Brief
Reproduce all lines of the listing below in which the word "bands" occurs.

Records for processing

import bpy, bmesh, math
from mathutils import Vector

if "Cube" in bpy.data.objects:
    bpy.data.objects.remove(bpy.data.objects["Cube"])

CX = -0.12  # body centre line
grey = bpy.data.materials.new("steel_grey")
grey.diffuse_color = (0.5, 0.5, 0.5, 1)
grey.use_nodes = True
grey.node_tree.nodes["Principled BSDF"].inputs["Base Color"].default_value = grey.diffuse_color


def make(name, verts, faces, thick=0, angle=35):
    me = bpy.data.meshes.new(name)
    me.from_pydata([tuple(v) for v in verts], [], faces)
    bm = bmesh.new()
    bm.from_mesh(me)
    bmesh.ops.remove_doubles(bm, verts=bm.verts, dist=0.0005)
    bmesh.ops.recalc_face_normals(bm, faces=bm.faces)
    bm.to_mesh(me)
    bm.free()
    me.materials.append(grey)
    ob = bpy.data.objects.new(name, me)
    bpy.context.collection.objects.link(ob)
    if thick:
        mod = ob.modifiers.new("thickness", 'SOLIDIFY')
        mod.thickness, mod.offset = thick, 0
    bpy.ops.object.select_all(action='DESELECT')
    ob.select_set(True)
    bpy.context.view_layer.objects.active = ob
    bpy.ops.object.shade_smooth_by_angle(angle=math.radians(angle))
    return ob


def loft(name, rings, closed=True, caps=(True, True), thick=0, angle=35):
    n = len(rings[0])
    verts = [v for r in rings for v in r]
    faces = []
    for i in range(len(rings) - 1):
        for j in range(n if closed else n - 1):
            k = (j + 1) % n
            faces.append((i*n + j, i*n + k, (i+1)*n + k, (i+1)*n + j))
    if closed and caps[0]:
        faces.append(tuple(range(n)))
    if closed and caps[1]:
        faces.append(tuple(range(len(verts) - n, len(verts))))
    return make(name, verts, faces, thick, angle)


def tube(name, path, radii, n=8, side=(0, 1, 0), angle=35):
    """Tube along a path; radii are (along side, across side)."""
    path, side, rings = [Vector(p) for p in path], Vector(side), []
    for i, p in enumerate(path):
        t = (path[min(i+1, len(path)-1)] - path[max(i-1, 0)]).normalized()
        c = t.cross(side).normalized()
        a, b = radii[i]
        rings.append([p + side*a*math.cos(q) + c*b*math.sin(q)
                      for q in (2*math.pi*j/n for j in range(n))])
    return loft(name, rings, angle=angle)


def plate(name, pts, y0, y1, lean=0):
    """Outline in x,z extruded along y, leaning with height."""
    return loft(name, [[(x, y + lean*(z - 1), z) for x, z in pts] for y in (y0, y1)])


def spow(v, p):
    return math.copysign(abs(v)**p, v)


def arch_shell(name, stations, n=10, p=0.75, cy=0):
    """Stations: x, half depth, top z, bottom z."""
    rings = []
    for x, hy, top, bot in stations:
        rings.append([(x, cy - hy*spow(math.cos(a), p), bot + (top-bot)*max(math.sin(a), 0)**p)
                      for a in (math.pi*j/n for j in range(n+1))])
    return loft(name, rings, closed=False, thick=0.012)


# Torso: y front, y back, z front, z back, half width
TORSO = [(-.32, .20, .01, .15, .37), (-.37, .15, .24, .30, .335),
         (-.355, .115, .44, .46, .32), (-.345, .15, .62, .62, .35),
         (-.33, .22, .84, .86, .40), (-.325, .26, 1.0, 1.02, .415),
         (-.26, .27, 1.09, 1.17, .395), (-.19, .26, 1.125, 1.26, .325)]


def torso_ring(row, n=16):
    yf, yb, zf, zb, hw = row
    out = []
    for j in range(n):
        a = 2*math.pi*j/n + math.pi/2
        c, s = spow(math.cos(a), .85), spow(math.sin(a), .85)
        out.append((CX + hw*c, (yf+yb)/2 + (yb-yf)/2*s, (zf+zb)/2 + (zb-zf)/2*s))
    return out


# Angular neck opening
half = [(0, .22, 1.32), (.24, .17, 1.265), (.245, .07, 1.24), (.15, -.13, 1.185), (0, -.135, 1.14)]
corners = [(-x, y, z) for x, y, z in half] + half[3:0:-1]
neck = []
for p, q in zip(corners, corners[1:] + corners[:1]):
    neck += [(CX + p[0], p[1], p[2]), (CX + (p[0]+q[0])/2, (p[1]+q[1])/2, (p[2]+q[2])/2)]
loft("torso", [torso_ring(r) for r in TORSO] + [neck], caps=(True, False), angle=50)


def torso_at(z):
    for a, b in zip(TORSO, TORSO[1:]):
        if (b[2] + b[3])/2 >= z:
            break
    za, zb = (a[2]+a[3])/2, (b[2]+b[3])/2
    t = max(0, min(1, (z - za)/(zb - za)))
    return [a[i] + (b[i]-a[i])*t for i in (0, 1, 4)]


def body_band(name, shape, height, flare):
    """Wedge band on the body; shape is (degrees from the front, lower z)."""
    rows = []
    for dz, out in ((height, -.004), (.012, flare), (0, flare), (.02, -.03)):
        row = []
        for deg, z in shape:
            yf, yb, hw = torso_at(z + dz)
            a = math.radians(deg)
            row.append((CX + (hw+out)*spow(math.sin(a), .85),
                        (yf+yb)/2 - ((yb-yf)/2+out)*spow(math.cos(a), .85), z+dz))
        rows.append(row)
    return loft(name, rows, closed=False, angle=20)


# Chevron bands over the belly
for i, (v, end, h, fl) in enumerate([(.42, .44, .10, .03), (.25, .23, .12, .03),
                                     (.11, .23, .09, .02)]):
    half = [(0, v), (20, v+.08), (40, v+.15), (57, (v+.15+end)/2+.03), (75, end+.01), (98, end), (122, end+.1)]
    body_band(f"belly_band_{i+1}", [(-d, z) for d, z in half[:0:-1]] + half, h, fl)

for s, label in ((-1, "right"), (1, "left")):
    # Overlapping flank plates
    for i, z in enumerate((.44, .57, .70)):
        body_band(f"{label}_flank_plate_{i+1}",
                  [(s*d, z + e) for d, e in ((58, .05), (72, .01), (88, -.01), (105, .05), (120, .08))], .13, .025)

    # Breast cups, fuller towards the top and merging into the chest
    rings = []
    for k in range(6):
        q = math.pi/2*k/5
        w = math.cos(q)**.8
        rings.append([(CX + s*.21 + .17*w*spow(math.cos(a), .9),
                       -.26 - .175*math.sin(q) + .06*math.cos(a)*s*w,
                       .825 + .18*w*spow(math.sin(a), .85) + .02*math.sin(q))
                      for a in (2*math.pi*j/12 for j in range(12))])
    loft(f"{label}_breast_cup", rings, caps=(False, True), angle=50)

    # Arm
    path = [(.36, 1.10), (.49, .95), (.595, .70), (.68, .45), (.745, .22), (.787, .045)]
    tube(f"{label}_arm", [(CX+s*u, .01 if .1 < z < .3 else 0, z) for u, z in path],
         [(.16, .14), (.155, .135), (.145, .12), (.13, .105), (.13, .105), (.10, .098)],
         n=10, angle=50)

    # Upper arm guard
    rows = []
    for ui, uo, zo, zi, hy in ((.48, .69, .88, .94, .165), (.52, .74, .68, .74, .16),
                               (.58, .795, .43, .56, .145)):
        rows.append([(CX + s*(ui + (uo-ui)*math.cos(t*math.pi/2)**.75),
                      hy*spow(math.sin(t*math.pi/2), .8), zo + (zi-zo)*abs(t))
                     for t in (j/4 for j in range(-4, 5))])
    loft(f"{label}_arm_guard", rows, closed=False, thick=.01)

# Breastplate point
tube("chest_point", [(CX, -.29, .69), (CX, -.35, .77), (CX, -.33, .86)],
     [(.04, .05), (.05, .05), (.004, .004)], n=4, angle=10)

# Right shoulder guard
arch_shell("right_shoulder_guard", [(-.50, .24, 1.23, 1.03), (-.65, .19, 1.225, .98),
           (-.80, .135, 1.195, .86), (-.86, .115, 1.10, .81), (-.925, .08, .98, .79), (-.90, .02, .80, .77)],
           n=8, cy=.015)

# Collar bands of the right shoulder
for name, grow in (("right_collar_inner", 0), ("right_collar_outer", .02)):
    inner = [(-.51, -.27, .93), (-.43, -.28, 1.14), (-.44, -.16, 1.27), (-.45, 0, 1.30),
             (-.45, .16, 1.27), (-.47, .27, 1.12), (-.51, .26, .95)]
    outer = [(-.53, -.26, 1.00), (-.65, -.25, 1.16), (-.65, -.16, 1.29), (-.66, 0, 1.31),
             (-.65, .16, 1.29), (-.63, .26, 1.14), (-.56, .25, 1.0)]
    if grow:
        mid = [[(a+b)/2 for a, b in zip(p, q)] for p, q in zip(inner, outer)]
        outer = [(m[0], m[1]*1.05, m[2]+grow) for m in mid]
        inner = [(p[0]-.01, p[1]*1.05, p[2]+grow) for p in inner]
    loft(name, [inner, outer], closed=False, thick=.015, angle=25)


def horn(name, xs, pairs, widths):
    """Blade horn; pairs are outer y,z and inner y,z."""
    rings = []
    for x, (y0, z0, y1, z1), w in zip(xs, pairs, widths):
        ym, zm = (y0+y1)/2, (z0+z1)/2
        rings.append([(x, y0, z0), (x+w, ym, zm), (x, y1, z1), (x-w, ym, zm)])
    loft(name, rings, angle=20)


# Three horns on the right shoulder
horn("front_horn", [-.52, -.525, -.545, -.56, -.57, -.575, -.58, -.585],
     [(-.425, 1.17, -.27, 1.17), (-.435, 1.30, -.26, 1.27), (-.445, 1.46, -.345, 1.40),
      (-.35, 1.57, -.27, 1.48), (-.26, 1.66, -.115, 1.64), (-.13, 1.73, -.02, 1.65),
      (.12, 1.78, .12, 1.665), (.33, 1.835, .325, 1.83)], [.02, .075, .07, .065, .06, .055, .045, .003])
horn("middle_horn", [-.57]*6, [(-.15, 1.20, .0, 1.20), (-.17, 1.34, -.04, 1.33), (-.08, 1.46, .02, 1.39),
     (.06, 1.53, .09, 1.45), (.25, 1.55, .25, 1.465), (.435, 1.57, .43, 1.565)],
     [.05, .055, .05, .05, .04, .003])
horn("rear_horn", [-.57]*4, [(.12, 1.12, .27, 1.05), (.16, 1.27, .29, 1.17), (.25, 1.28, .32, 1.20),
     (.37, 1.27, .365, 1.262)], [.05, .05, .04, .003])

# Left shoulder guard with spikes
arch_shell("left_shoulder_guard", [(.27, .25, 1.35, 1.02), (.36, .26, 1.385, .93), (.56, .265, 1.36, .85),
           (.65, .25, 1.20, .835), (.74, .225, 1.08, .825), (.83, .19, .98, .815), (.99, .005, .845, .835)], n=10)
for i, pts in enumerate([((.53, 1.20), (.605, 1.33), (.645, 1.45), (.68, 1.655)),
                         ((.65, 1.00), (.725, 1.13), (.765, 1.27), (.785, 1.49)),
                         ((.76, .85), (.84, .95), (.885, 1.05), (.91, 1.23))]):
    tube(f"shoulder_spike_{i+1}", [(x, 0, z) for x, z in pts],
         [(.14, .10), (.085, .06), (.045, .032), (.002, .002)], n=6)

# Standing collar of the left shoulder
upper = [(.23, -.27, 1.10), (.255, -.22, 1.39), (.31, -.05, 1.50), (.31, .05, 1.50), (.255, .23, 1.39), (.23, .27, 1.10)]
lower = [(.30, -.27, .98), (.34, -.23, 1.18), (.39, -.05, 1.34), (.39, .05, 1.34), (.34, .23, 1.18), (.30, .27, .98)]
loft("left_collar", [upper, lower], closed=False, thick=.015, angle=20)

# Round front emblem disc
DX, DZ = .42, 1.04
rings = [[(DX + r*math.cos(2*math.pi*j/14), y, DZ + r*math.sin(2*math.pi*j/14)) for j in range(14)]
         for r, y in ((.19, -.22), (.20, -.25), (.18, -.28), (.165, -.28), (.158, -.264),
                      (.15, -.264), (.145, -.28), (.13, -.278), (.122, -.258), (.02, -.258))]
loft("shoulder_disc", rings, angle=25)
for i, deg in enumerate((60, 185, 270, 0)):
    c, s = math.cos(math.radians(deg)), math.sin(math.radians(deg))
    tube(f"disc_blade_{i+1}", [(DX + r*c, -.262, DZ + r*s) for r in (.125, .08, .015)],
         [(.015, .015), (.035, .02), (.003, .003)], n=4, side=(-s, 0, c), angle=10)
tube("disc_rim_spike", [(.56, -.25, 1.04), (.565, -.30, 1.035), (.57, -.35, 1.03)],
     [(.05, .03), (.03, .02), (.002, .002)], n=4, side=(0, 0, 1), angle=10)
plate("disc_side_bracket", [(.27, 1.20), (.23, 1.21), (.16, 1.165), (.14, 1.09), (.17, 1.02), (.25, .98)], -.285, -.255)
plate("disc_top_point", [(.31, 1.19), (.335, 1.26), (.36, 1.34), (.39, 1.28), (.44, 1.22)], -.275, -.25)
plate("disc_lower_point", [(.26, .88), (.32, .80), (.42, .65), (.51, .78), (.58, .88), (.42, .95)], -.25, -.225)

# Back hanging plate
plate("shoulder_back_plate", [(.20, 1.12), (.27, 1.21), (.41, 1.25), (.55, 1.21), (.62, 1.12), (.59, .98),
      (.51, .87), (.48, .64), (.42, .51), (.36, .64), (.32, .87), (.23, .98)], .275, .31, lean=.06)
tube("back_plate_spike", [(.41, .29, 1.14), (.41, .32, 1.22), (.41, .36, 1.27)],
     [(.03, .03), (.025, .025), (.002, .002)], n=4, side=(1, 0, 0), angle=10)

Exercise answer
# Chevron bands over the belly
# Collar bands of the right shoulder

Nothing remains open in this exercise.